Afterwards I will move on with no further comment because life goes on, does it not, and that is the way of this demandingly complex world.....

Moving on, as we must, I have to say how much I am looking forward to returning to the Catskills this month for the hugely enjoyable craicaganza, so to speak, that is the Catskills Irish Arts Week in East Durham.

I was there for the first time last year, chaperoned by my daughter Ciara and the powerful Sligo balladeer Mai Hernon and, though I have had a good year since, that week in the Catskills was the best of all. The fact that the invitation to return takes me out of Ireland for Orangemen’s Day, the fiery Twelfth of July, is an added garnish and bonus.

I will state categorically again, as I did after last year's experience, that the East Durham event in what has long been the summertime playground of the Irish, is at least as stimulating, warm-hearted and enjoyable as the fabled Willie Clancy Summer School here in Clare which, aptly enough, wends to close on the very Orange day on which the Catskills festival begins.

I will get to spend a night in Miltown Malbay before catching the plane over to New York, but already I know that the best elements of the Clare festival will be making the same trip and will arrive fresh and well in Rip Van Winkle

territory. Ciara cannot travel this year, unfortunately, and she is consumed with the greenest of jealousy.
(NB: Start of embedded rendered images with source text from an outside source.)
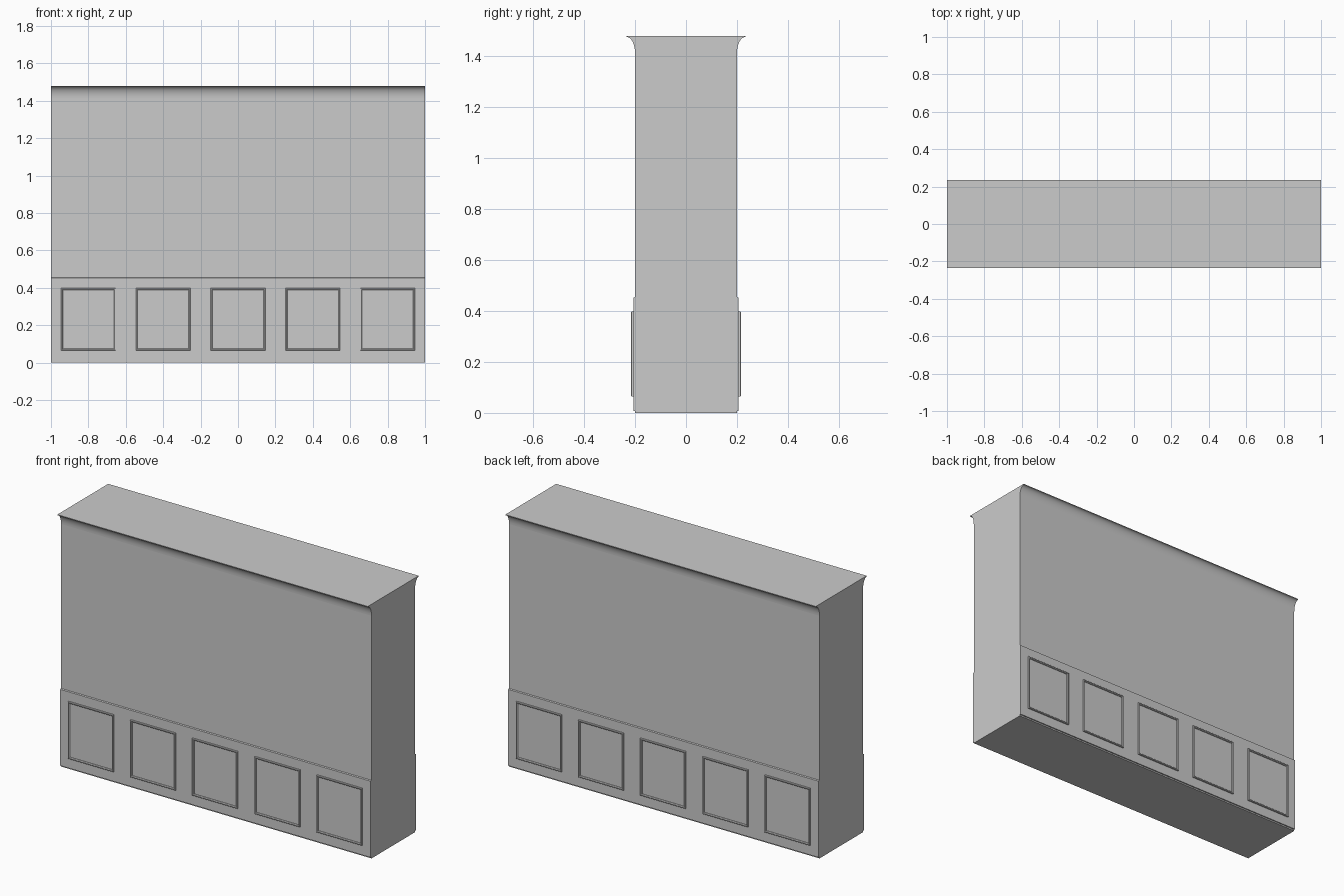
import bpy, bmesh, math

if "Cube" in bpy.data.objects:
    bpy.data.objects.remove(bpy.data.objects["Cube"])

WALL_Y, BOARD_Y, FRAME_Y = 0.20, 0.207, 0.215


def make_object(name, bm, mirrored=True):
    bmesh.ops.recalc_face_normals(bm, faces=bm.faces[:])
    mesh = bpy.data.meshes.new(name)
    bm.to_mesh(mesh)
    bm.free()
    obj = bpy.data.objects.new(name, mesh)
    bpy.context.collection.objects.link(obj)
    if mirrored:  # repeat the front part on the back
        mod = obj.modifiers.new("front_to_back", 'MIRROR')
        mod.use_axis = (False, True, False)
        mod.use_mirror_merge = False
    return obj


def extrude_profile(name, profile, x0=-1.0, x1=1.0, mirrored=True):
    """Sweep a closed (y, z) profile along x."""
    bm = bmesh.new()
    face = bm.faces.new([bm.verts.new((x0, y, z)) for y, z in profile])
    new = bmesh.ops.extrude_face_region(bm, geom=[face])["geom"]
    # keep the starting face as the near cap
    if not face.is_valid or len(bm.faces) < len(profile) + 2:
        bm.faces.new([v for v in bm.verts if v not in new])
    bmesh.ops.translate(bm, vec=(x1 - x0, 0, 0),
                        verts=[g for g in new if isinstance(g, bmesh.types.BMVert)])
    return make_object(name, bm, mirrored)


def panel_frame(name, cx, half_w=0.146, z0=0.065, z1=0.398):
    """Picture-frame moulding: a small bevelled profile run round a rectangle."""
    profile = [(0.0, BOARD_Y), (0.0, FRAME_Y - 0.002), (0.002, FRAME_Y),
               (0.006, FRAME_Y), (0.010, FRAME_Y - 0.004), (0.010, BOARD_Y)]
    bm = bmesh.new()
    rings = []
    for inset, y in profile:
        w = half_w - inset
        rings.append([bm.verts.new((cx + sx * w, -y, z)) for sx, z in
                      ((-1, z0 + inset), (1, z0 + inset), (1, z1 - inset), (-1, z1 - inset))])
    for a, b in zip(rings, rings[1:] + rings[:1]):
        for i in range(4):
            j = (i + 1) % 4
            bm.faces.new((a[i], a[j], b[j], b[i]))
    return make_object(name, bm)


# Wall body
extrude_profile("wall_body", [(-WALL_Y, 0), (WALL_Y, 0), (WALL_Y, 1.48), (-WALL_Y, 1.48)],
                mirrored=False)

# Wainscot boards on both faces
extrude_profile("wainscot_board", [(-WALL_Y, 0.008), (-BOARD_Y, 0.008),
                                   (-BOARD_Y, 0.452), (-WALL_Y, 0.455)])

# Concave crown moulding on both faces
steps = 10
depth, z_low, z_lip = 0.034, 1.412, 1.476
cove = []
for i in range(steps + 1):
    t = math.radians(90 * i / steps)
    cove.append((-(WALL_Y + depth * (1 - math.cos(t))), z_low + (z_lip - z_low) * math.sin(t)))
crown = extrude_profile("crown_moulding",
                        cove + [(-(WALL_Y + depth), 1.48), (-WALL_Y, 1.48)])
bpy.context.view_layer.objects.active = crown
crown.select_set(True)
bpy.ops.object.shade_smooth_by_angle(angle=math.radians(30))

# Five panel frames along the wainscot
for n in range(5):
    panel_frame(f"panel_frame_{n + 1}", -0.8 + 0.4 * n)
Without harking back directly to recent events in California, it is a fact that nowadays the soul and spirit of the diaspora in the U.S. (and in Britain and Europe too when I've encountered it) is somehow even warmer and stronger than in many areas of the homeland.

I do not fully understand that and it is not easy to admit it, but there is ample proof that in some amazing way the Cead Mile Failte not alone survived the coffin ships of the Famine and afterwards but also mutated into a very special communal thing indeed.

As Mick Dolan used say in my childhood, "You could warm your hands with it on a winter’s day!" And your soul too.

I so look forward to my week in the hills and, as before, to meeting many of you readers also. Special greetings here to Pat and Ann who know who they are. The first coffee is on me.

A negative side of our festival season here in the west and indeed throughout the country can be the reality that, especially at weekends, the quality of the music and dancing and craic for the majority attending can be diluted by the presence of some young folk who, frankly, want none of that at all and are only there for the beer.

It is not a major issue and they are entitled to have their brand of fun but it can, and sometimes does, add a bit of "edge" to the evening that we can do without.

As the best musicians in Ireland came over and played their hearts out in the Catskills last year I noted with great joy that everybody, young and old, were fully partaking of the flow of the festival and there was no "edge" at all.

I will get my wordage back before the week is over for sure. I will talk too much for sure, just like always, and I will enjoy every note of all the musics, maybe especially the like of Robbie O'Connell and Mary Bergin and the stories of the step dancing maestro Timmy the Brit and the balladry of Mai Hernon.

Reidin O'Flynn, the energetic director, will ensure that I will turn up for duty every morning and afternoon of a truly therapeutic time spent in the heart of your special diaspora. And I will sing a song or too, also, with my cracked old nicotined voice, just to prove how much I am enjoying myself again after the Sadstice of 2015.